[Entries taken from a collection]
■ ■ ■ ■ ■

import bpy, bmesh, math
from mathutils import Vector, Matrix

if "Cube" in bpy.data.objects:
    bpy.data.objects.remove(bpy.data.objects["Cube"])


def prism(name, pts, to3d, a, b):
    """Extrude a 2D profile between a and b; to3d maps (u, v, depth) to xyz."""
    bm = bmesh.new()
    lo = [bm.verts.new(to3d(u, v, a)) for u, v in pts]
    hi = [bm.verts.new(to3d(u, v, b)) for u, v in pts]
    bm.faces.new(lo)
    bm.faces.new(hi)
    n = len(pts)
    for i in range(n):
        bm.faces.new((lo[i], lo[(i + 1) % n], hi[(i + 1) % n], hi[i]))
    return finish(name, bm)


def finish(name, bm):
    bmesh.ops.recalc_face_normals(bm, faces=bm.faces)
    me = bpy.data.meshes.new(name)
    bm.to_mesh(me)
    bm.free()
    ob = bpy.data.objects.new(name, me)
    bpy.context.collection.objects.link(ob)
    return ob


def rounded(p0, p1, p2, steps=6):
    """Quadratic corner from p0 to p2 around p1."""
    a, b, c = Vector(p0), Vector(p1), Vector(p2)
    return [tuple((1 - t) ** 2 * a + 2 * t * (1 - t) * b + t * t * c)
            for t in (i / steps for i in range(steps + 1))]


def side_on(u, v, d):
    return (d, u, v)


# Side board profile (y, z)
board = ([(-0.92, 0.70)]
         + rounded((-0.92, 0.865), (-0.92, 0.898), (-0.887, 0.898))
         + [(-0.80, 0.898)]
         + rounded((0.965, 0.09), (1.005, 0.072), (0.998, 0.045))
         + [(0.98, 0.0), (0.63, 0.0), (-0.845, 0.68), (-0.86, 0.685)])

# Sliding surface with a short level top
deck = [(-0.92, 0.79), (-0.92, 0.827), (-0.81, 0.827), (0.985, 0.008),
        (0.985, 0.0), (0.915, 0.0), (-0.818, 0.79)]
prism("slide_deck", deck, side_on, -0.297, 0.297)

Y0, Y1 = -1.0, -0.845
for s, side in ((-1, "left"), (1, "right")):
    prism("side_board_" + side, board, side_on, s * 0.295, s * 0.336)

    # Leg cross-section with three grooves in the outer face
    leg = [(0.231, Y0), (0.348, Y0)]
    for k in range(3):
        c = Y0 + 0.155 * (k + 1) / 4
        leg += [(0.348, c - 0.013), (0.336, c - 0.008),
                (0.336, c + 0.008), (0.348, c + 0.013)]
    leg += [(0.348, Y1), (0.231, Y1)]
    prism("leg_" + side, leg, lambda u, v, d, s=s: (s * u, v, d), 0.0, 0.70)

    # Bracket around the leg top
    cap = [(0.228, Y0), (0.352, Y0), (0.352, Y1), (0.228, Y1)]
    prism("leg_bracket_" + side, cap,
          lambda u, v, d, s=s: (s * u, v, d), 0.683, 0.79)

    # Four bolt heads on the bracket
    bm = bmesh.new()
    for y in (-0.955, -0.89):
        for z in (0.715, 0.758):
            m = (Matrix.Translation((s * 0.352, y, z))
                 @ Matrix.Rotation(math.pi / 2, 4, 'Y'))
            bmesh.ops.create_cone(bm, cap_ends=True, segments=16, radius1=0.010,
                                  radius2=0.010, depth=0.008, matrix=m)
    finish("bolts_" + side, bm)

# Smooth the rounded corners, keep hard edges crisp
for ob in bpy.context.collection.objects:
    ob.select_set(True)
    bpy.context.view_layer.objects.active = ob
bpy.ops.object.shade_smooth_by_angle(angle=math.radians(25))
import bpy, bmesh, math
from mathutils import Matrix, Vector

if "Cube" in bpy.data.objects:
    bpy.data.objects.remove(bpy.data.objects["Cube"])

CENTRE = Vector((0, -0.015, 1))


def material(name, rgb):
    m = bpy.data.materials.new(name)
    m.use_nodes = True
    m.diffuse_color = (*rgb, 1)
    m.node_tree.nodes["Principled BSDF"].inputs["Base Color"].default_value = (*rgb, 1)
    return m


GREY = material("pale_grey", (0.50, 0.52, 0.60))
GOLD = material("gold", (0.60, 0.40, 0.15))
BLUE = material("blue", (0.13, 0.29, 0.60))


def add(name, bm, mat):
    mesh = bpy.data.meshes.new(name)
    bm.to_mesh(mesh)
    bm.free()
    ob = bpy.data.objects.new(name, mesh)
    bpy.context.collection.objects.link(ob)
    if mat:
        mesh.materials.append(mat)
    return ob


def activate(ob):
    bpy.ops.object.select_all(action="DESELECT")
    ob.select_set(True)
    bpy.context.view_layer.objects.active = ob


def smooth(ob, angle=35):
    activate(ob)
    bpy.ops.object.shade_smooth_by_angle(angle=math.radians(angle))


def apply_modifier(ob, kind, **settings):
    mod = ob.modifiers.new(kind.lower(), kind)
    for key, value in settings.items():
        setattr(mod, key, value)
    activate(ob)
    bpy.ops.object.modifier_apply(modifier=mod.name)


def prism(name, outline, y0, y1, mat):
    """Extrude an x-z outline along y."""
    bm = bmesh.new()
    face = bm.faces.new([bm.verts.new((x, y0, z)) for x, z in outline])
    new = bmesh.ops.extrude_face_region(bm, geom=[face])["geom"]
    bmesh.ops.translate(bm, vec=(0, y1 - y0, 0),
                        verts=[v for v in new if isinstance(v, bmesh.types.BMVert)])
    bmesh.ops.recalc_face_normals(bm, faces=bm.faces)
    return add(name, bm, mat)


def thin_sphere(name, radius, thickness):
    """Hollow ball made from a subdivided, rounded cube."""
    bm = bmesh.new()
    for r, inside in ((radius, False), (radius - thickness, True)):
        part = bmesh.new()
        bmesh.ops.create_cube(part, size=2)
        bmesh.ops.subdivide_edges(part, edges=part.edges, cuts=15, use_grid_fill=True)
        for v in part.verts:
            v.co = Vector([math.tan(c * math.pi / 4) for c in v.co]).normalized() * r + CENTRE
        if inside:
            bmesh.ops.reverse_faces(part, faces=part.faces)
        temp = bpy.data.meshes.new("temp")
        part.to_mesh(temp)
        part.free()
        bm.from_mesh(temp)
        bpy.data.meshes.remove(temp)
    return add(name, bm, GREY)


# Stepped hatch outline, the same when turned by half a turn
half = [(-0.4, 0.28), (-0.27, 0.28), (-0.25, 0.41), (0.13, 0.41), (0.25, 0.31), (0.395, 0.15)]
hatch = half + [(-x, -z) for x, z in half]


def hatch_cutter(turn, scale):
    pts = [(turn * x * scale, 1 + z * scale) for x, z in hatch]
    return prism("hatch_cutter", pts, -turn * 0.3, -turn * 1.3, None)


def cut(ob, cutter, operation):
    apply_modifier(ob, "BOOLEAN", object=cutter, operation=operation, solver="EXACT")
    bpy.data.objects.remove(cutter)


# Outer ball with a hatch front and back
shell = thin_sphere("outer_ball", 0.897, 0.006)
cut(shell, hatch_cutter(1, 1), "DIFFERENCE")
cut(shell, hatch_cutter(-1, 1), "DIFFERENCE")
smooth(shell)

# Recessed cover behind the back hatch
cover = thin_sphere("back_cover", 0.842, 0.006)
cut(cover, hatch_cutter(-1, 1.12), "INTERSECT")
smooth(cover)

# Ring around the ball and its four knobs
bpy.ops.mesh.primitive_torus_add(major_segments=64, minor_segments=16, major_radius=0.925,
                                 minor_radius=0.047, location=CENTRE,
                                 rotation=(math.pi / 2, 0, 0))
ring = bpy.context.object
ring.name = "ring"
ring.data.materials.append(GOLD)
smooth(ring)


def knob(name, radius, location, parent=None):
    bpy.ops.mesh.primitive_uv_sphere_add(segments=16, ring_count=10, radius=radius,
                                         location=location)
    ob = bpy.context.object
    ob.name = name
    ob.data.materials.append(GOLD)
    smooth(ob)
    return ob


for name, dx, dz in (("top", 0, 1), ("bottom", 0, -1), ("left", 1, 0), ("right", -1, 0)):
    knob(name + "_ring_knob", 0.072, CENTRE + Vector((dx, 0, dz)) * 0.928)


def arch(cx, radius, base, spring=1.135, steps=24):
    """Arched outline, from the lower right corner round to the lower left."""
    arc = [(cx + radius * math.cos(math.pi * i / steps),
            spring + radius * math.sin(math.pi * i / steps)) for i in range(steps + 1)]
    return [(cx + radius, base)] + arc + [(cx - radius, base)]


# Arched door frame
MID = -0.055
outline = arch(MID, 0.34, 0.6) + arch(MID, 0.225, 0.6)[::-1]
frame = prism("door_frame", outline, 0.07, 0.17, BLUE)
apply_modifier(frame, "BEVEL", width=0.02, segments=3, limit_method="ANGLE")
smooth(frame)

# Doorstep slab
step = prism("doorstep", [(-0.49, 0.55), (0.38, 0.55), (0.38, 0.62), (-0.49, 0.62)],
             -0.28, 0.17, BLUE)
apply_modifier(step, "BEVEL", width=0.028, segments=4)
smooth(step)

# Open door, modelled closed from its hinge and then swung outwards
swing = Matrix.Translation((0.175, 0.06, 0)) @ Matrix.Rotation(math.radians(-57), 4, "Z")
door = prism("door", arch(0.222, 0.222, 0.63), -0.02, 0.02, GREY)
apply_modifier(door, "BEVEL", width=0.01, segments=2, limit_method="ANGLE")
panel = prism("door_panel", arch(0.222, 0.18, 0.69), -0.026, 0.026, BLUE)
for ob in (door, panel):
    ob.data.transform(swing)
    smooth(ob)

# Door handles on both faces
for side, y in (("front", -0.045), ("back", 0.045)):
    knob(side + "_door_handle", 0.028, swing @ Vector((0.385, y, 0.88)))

■ ■ ■ ■ ■

● **Work required**: The answer should be an exact copy of the lines from the first line of the data through the line with "# Sliding surface with a short level top" and should contain nothing else.

● **Written reply**:
import bpy, bmesh, math
from mathutils import Vector, Matrix

if "Cube" in bpy.data.objects:
    bpy.data.objects.remove(bpy.data.objects["Cube"])


def prism(name, pts, to3d, a, b):
    """Extrude a 2D profile between a and b; to3d maps (u, v, depth) to xyz."""
    bm = bmesh.new()
    lo = [bm.verts.new(to3d(u, v, a)) for u, v in pts]
    hi = [bm.verts.new(to3d(u, v, b)) for u, v in pts]
    bm.faces.new(lo)
    bm.faces.new(hi)
    n = len(pts)
    for i in range(n):
        bm.faces.new((lo[i], lo[(i + 1) % n], hi[(i + 1) % n], hi[i]))
    return finish(name, bm)


def finish(name, bm):
    bmesh.ops.recalc_face_normals(bm, faces=bm.faces)
    me = bpy.data.meshes.new(name)
    bm.to_mesh(me)
    bm.free()
    ob = bpy.data.objects.new(name, me)
    bpy.context.collection.objects.link(ob)
    return ob


def rounded(p0, p1, p2, steps=6):
    """Quadratic corner from p0 to p2 around p1."""
    a, b, c = Vector(p0), Vector(p1), Vector(p2)
    return [tuple((1 - t) ** 2 * a + 2 * t * (1 - t) * b + t * t * c)
            for t in (i / steps for i in range(steps + 1))]


def side_on(u, v, d):
    return (d, u, v)


# Side board profile (y, z)
board = ([(-0.92, 0.70)]
         + rounded((-0.92, 0.865), (-0.92, 0.898), (-0.887, 0.898))
         + [(-0.80, 0.898)]
         + rounded((0.965, 0.09), (1.005, 0.072), (0.998, 0.045))
         + [(0.98, 0.0), (0.63, 0.0), (-0.845, 0.68), (-0.86, 0.685)])

# Sliding surface with a short level top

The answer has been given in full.